Activity:
Once you find the line that contains "cut(shell, cutters)", write out that line and every line after it to the end of the records, exactly and with nothing else.

Extracted material:
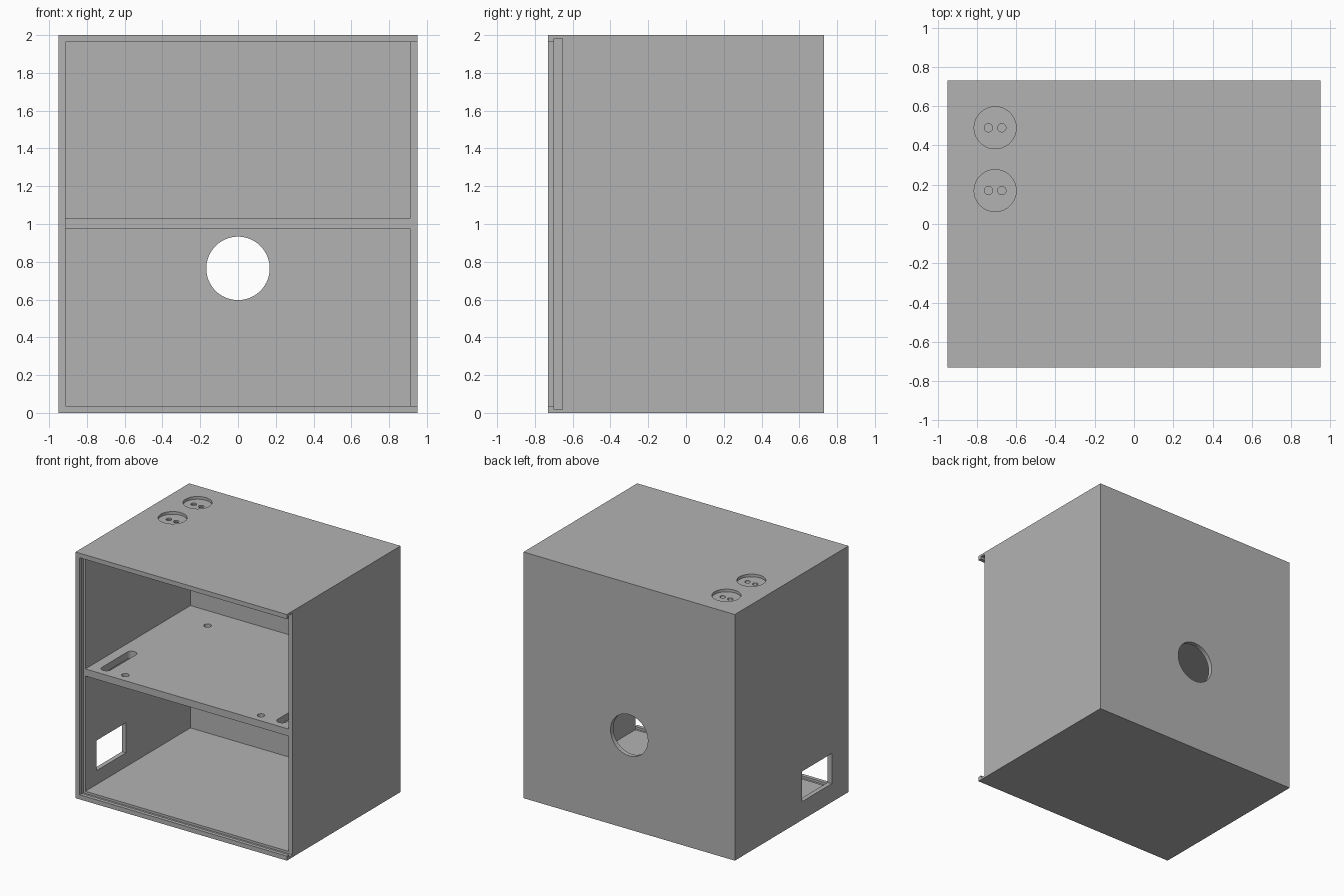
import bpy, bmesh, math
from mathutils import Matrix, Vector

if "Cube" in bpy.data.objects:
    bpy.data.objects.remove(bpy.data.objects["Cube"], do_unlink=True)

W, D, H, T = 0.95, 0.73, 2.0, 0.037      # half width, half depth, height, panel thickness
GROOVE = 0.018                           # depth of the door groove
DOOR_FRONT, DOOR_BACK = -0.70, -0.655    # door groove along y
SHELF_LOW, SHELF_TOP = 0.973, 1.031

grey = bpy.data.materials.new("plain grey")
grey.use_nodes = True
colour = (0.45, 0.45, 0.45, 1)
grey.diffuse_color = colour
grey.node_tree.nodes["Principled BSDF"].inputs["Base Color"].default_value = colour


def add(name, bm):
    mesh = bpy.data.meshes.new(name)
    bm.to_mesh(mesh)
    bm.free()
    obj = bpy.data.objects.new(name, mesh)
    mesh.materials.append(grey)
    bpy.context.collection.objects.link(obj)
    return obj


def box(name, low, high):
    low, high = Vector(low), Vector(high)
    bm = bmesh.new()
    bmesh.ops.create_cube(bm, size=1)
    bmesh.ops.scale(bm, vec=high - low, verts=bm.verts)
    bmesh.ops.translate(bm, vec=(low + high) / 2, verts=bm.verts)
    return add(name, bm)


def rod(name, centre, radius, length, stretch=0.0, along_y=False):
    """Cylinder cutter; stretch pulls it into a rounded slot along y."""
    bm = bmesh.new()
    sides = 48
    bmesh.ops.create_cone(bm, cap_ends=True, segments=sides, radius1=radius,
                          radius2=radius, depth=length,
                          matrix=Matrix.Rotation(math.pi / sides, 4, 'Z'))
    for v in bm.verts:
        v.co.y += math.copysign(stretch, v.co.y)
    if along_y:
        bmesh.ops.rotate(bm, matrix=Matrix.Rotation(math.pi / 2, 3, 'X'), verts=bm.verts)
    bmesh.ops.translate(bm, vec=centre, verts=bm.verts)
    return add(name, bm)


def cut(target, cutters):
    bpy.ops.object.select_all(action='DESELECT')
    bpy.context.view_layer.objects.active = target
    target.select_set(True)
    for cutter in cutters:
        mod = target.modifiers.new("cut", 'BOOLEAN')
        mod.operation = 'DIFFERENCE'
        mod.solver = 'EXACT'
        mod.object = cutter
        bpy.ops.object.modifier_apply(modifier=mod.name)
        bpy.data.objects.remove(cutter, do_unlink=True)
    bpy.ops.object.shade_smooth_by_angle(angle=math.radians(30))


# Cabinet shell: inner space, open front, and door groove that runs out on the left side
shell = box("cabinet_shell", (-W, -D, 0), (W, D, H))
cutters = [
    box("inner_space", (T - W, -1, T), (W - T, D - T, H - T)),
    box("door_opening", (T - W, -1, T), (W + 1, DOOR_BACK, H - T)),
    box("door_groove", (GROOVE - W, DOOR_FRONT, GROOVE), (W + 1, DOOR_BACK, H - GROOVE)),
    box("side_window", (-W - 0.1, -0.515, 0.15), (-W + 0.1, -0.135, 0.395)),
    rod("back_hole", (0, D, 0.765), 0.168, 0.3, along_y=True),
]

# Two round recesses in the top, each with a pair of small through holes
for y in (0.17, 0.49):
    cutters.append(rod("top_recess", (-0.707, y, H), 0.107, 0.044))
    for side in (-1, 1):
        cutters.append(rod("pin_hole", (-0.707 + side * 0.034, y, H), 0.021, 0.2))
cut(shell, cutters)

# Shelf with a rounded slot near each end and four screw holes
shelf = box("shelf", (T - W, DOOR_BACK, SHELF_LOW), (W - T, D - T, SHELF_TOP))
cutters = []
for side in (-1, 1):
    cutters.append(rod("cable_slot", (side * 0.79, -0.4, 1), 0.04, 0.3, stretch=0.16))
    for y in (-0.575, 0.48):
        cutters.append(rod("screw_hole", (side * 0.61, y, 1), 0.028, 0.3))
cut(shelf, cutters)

Solution for this exercise:
cut(shell, cutters)

# Shelf with a rounded slot near each end and four screw holes
shelf = box("shelf", (T - W, DOOR_BACK, SHELF_LOW), (W - T, D - T, SHELF_TOP))
cutters = []
for side in (-1, 1):
    cutters.append(rod("cable_slot", (side * 0.79, -0.4, 1), 0.04, 0.3, stretch=0.16))
    for y in (-0.575, 0.48):
        cutters.append(rod("screw_hole", (side * 0.61, y, 1), 0.028, 0.3))
cut(shelf, cutters)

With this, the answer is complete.